[Dataset entries]
──────
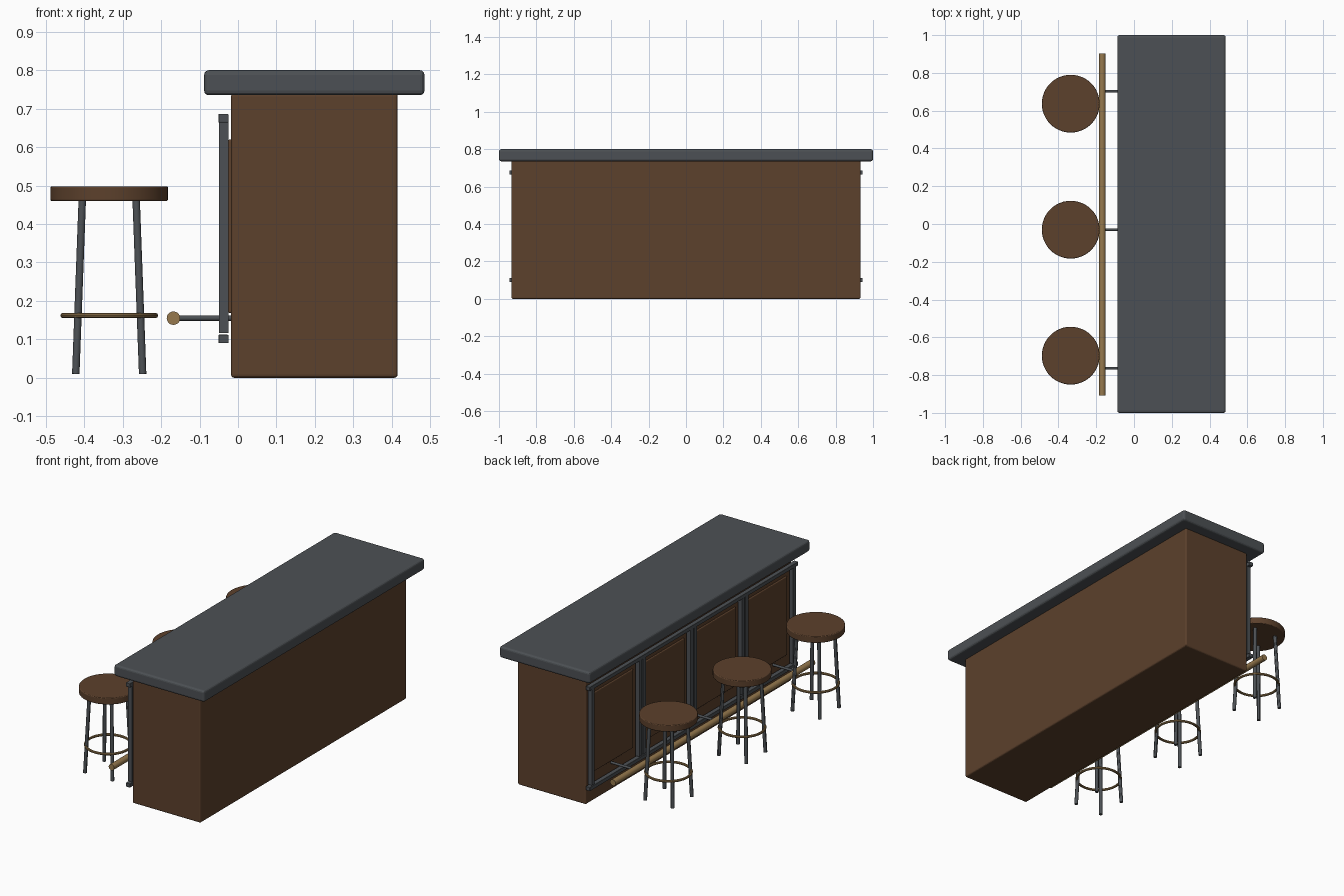
import bpy
from math import cos, sin, pi
from mathutils import Vector

if "Cube" in bpy.data.objects:
    bpy.data.objects.remove(bpy.data.objects["Cube"])


def material(name, rgb):
    m = bpy.data.materials.new(name)
    m.use_nodes = True
    m.diffuse_color = (*rgb, 1)
    m.node_tree.nodes["Principled BSDF"].inputs["Base Color"].default_value = (*rgb, 1)
    return m


wood = material("brown wood", (0.107, 0.052, 0.025))
slate = material("slate grey", (0.073, 0.081, 0.089))
brass = material("brass", (0.305, 0.19, 0.075))


def finish(name, mat, bevel=0, smooth=False):
    ob = bpy.context.object
    ob.name = name
    ob.data.materials.append(mat)
    if smooth:
        bpy.ops.object.shade_smooth_by_angle()
    if bevel:
        mod = ob.modifiers.new("Bevel", "BEVEL")
        mod.width, mod.segments = bevel, 3
        mod.limit_method = "ANGLE"
    return ob


def box(name, mat, low, high, bevel=0):
    low, high = Vector(low), Vector(high)
    bpy.ops.mesh.primitive_cube_add(size=1, location=(low + high) / 2)
    bpy.context.object.scale = high - low
    bpy.ops.object.transform_apply(location=False, rotation=False, scale=True)
    return finish(name, mat, bevel)


def rod(name, mat, start, end, radius, sides=16, bevel=0):
    start, end = Vector(start), Vector(end)
    axis = end - start
    bpy.ops.mesh.primitive_cylinder_add(
        vertices=sides, radius=radius, depth=axis.length, location=(start + end) / 2,
        rotation=axis.to_track_quat("Z", "Y").to_euler())
    return finish(name, mat, bevel, True)


# Counter body and worktop
box("counter_body", wood, (-0.018, -0.933, 0), (0.415, 0.933, 0.74), 0.008)
box("counter_top", slate, (-0.088, -1, 0.735), (0.485, 1, 0.80), 0.012)

# Panelled customer side with its metal frame
for i in range(4):
    y = (i - 1.5) * 0.465
    box(f"panel_{i + 1}", wood, (-0.026, y - 0.185, 0.168), (-0.01, y + 0.185, 0.62), 0.005)
    for side in (-1, 1):
        py = y + side * 0.215
        box(f"frame_post_{i + 1}_{'back' if side > 0 else 'front'}", slate,
            (-0.05, py - 0.0125, 0.116), (-0.025, py + 0.0125, 0.67))
for name, z in (("bottom", 0.101), ("top", 0.675)):
    box(f"frame_rail_{name}", slate, (-0.051, -0.944, z - 0.011), (-0.025, 0.944, z + 0.011), 0.002)

# Foot rail and brackets
rod("foot_rail", brass, (-0.168, -0.907, 0.155), (-0.168, 0.903, 0.155), 0.0175, 20)
for i in range(3):
    y = -0.03 + (i - 1) * 0.733
    rod(f"foot_rail_bracket_{i + 1}", slate, (-0.168, y, 0.155), (-0.015, y, 0.155), 0.007)


# Stools
def stool(n, x, y):
    rod(f"stool_{n}_seat", wood, (x, y, 0.46), (x, y, 0.498), 0.153, 48, 0.004)
    for k in range(4):
        a = pi / 4 + k * pi / 2
        rod(f"stool_{n}_leg_{k + 1}", slate,
            (x + 0.123 * cos(a), y + 0.123 * sin(a), 0.01),
            (x + 0.099 * cos(a), y + 0.099 * sin(a), 0.465), 0.01, 12)
    bpy.ops.mesh.primitive_torus_add(
        location=(x, y, 0.162), major_radius=0.12, minor_radius=0.007,
        major_segments=48, minor_segments=10)
    finish(f"stool_{n}_foot_ring", brass, 0, True)


for n in range(3):
    stool(n + 1, -0.335, -0.03 + (n - 1) * 0.667)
──────
**WHAT TO PRODUCE**
Extract all lines from the data in which "slate" is found.

**OUTPUT**
slate = material("slate grey", (0.073, 0.081, 0.089))
box("counter_top", slate, (-0.088, -1, 0.735), (0.485, 1, 0.80), 0.012)
        box(f"frame_post_{i + 1}_{'back' if side > 0 else 'front'}", slate,
    box(f"frame_rail_{name}", slate, (-0.051, -0.944, z - 0.011), (-0.025, 0.944, z + 0.011), 0.002)
    rod(f"foot_rail_bracket_{i + 1}", slate, (-0.168, y, 0.155), (-0.015, y, 0.155), 0.007)
        rod(f"stool_{n}_leg_{k + 1}", slate,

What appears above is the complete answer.